Q. Did marathon running involves any lifestyle changes in food and workout habits for you?

Ans: Yes, Marathon and Triathlon training takes a lot of sacrifices and will power if you aim to succeed. You will have to sacrifice a lot of weekends and early mornings to get out of bed and hit the road. Apart from that strength training in the gym would be needed to prevent injuries and build race strength. Earlier I would eat junk and hit the gym only to ‘look’ good. But that changed over the years with experience and now I focus more on strength training and eating the right type of food. This may sound like a very difficult thing but once you’re into the grind and start seeing results, you would automatically stay away from the vices of junk food, alcohol etc.

Q. What is your training routine like?

Ans: My week is divided into 3 days of gym training and the rest of the week is a mix of swimming, cycling and running. Sunday’s are usually reserved for long cycling rides or runs and rest for the rest of the day. I try in put in 15-20 hours of practice each week, varying what kind of practice I do.

Q. What role does diet play in your running regime?

Ans : Diet is paramount. Perhaps even to exercise. If you workout and practice but don’t eat right, you’re reversing the effects of whatever you’ve gained. Most people I know think you can exercise and then eat anything you want. The body doesn’t work that way. If you want your body to give optimum results, you need to give it the right fuel. For an endurance athlete, fuel is everything. No matter how fit I am, if I don’t get my race Day fuel I will not be able to perform. So I say again, diet is extremely important to build, recover and perform.

Q. As an Instructor at Training Academy, what are your duties? What was the toughest part which you experienced till now?

Ans: As an instructor, your duties are never spelt out but you are required to groom the Cadets 24×7. Your cadets will follow and imbibe what you do more than what you say. So you have to lead by example always. You have to be at your best always in all spheres ie; physical fitness, tactical knowledge, weapon training, dressing sense etc.
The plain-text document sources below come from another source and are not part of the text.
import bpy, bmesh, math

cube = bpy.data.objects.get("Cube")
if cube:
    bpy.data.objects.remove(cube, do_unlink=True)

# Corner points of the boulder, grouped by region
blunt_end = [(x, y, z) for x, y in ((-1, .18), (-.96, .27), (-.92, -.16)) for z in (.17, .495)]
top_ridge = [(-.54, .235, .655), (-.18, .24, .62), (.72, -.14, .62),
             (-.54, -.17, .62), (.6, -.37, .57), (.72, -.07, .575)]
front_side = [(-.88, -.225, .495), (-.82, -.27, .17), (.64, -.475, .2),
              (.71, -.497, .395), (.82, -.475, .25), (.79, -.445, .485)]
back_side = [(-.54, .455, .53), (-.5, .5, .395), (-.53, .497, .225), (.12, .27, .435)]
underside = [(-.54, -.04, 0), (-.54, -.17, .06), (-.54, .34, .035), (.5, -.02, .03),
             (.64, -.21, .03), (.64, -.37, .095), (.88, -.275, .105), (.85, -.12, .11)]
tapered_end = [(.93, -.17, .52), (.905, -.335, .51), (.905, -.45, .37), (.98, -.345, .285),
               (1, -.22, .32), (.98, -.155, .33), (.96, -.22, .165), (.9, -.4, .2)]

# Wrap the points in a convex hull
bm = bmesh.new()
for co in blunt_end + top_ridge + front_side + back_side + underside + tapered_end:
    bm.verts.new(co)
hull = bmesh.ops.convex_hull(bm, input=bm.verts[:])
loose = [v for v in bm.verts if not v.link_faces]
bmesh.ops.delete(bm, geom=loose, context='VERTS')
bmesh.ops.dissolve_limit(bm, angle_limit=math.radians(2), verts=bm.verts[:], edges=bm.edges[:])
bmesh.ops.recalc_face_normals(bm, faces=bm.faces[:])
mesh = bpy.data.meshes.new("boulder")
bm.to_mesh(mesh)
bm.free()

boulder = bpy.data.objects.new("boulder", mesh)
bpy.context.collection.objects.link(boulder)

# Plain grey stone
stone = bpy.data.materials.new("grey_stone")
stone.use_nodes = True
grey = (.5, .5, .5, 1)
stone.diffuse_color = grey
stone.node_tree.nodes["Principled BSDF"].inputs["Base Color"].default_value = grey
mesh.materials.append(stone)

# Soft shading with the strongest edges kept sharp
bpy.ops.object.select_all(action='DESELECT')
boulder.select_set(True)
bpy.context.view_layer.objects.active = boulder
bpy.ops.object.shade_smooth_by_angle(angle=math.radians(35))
Every day is a new experience and can’t say about the ‘toughest’ experience as such as all cadets are different and have to be handled as such. Apart from the physical part, the mental part is more important. If you can motivate a person mentally he will be able to push himself physically. That’s the most important part. The mental strength is what defines an officer and that’s what we try to imbibe.
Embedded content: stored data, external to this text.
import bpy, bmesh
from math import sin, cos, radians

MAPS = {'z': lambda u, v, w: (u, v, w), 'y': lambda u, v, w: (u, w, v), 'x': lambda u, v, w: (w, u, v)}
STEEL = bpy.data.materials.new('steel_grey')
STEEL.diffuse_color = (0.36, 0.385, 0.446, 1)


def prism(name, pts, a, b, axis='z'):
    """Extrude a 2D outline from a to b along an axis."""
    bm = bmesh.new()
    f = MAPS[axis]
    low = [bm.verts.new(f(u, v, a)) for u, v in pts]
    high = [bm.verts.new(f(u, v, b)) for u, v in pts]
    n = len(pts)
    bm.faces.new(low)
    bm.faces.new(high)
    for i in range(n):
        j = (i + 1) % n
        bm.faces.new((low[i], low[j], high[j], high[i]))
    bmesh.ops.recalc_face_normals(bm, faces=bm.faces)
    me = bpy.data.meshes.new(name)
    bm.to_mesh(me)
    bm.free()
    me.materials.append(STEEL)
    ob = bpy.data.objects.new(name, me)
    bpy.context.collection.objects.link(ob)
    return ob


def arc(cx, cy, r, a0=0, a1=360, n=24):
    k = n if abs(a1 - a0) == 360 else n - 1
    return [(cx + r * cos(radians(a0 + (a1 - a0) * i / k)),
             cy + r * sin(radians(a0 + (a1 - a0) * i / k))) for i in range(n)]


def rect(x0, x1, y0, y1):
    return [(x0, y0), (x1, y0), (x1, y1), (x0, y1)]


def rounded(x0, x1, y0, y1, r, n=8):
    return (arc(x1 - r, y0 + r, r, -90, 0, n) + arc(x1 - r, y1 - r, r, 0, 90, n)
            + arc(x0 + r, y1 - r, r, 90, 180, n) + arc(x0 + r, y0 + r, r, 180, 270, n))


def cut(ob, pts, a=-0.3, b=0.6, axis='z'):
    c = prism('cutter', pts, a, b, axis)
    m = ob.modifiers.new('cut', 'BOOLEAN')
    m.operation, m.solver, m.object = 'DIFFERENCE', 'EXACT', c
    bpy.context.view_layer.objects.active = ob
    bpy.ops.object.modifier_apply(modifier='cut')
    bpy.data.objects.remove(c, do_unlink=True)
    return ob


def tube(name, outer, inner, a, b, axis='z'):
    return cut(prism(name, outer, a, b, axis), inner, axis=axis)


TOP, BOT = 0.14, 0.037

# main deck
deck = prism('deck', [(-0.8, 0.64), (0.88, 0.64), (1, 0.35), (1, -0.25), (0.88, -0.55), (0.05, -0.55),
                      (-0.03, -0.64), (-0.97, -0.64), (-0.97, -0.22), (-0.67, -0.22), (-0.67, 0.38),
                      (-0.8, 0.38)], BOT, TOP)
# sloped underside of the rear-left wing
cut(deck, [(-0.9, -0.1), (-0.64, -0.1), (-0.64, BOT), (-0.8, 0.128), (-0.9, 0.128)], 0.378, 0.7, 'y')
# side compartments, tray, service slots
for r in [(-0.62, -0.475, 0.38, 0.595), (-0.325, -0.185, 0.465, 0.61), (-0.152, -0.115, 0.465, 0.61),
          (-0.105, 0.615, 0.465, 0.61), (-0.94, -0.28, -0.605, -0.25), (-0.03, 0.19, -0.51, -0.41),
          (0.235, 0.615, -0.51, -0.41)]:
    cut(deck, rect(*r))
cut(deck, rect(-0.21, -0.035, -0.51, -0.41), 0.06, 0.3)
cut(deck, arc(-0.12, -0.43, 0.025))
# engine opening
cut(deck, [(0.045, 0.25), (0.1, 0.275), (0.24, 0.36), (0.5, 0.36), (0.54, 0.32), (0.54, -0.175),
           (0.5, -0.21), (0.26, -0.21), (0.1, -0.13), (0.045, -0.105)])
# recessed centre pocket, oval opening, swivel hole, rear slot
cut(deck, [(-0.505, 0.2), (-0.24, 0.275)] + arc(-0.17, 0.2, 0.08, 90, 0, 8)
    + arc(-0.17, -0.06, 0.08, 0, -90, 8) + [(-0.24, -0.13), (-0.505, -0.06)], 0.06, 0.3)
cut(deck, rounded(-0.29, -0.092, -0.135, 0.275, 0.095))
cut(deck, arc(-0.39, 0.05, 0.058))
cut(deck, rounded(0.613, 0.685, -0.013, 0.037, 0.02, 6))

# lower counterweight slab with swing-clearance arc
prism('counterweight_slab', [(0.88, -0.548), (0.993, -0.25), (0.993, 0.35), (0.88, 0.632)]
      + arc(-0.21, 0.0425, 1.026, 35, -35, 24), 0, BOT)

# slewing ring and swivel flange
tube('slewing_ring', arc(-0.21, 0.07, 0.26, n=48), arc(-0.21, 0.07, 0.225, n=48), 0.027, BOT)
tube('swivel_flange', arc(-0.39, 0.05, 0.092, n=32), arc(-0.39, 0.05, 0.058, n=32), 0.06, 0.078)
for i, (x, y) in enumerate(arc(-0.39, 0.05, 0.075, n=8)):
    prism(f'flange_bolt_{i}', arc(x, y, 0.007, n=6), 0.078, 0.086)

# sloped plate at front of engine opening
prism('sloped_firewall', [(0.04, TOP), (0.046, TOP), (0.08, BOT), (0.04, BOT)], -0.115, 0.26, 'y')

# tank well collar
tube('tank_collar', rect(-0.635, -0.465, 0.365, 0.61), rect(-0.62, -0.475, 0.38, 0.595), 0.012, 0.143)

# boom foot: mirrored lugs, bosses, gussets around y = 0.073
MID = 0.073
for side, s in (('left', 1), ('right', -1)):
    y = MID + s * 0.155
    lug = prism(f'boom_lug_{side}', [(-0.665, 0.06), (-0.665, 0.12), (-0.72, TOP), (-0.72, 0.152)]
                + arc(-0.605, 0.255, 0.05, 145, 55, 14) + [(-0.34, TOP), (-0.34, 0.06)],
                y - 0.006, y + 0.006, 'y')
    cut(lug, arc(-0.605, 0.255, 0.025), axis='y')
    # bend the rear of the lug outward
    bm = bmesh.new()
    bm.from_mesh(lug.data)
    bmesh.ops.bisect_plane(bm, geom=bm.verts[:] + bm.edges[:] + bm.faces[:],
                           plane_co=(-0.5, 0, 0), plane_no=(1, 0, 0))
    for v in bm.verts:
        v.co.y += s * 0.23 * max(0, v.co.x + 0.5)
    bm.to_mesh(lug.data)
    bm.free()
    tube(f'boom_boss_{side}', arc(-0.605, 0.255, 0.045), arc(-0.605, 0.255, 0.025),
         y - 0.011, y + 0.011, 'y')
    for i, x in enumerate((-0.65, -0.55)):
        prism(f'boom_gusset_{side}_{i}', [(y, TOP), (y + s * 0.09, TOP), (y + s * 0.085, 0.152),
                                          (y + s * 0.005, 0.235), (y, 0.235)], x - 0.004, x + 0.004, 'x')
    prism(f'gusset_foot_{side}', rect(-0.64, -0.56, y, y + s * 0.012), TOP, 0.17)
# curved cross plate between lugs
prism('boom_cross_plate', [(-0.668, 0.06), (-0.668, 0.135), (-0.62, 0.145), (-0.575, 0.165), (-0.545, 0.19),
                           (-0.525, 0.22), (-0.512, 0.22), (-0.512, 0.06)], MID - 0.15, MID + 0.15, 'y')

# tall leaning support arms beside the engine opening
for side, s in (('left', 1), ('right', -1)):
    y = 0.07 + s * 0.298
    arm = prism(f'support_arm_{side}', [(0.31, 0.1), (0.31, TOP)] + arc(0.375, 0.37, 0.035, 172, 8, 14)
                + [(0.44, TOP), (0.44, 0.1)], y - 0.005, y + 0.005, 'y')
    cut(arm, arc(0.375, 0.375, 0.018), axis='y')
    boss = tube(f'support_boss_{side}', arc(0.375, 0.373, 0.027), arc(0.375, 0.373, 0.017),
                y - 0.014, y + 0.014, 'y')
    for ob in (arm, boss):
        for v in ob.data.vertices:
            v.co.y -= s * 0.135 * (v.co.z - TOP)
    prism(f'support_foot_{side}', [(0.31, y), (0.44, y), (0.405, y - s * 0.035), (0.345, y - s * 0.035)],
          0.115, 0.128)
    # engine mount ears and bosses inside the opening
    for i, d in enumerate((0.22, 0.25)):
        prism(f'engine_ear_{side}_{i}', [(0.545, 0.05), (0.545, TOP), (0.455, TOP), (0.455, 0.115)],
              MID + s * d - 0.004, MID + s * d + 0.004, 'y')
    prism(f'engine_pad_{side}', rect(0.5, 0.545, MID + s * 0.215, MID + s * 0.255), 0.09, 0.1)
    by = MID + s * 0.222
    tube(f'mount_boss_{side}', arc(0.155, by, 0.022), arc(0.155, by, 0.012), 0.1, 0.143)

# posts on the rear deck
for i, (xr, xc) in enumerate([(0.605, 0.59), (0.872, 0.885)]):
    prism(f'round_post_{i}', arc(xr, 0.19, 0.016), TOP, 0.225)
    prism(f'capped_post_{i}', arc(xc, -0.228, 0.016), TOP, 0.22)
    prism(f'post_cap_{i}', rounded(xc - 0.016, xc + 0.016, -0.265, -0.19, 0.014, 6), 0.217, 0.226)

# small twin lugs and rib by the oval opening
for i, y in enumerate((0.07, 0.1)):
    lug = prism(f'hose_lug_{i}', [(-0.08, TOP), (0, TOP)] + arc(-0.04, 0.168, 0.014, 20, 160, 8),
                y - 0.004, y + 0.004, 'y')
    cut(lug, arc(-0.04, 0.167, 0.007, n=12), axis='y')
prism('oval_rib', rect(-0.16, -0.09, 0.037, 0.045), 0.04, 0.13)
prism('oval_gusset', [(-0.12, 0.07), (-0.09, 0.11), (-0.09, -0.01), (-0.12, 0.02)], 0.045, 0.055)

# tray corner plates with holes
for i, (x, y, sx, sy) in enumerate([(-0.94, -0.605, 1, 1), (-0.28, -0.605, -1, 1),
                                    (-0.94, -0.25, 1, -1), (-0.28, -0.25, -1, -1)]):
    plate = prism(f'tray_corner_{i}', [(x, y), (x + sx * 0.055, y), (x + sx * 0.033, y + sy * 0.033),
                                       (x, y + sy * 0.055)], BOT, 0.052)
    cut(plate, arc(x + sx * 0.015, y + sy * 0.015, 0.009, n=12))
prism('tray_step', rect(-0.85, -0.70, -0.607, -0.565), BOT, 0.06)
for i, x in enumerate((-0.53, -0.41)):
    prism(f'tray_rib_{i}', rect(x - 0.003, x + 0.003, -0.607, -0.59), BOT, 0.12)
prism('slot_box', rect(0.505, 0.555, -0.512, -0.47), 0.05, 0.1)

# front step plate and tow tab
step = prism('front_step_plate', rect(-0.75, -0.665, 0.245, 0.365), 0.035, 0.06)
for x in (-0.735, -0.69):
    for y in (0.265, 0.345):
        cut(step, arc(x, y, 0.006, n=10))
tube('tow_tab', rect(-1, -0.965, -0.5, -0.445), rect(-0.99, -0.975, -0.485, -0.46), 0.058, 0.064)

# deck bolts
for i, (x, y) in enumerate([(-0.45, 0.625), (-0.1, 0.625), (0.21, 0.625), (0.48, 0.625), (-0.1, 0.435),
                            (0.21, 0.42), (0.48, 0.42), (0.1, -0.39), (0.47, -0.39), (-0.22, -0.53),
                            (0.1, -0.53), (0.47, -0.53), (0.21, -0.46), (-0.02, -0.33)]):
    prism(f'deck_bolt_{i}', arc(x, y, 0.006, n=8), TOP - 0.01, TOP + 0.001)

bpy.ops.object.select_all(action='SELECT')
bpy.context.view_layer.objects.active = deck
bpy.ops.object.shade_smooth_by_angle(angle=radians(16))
Q. How do you motivate the young gentleman cadets in their daily life?

Ans: As far as motivation goes, nothing works better than a personal example. Apart from tales of valor and bravery, the conduct of officers and staff serves as the best form of motivation in the academy. Also making them aware of the reality of army life and giving them sound knowledge about their equipment and training well gives them the self-confidence to take on all challenges they might face in the field.

Q. What’s your plan for upcoming years?

Ans: In the upcoming years I have two very clear goals as far as Triathlons go, I want to become the fastest Ironman athlete in India. Secondly I want to improve upon my Olympic Triathlon distance performance and perform at the National Level.

Q. What advice you want to give to the youth regarding fitness and for joining in the army?

Ans: My advice to the youth regarding joining the army would be that if you feel you have the drive and the capability to be an army man, come join us. Give us your dedication and sincere efforts and we will make sure you get a life that you wouldn’t have imagined in your wildest dreams. This is a career that will set you apart from the crowd, and teach you skill sets that will serve you for life ! Take it from a third generation army man, it’s amazing!

As far as advice regarding fitness goes, I’d say that start with little goals. Take each day at a time. And don’t let anyone make you believe you’re mediocre. Believe in yourself and keep working towards your goals. I speak from experience when I say the high of fitness and sports is greater than any high in the world. Do try it!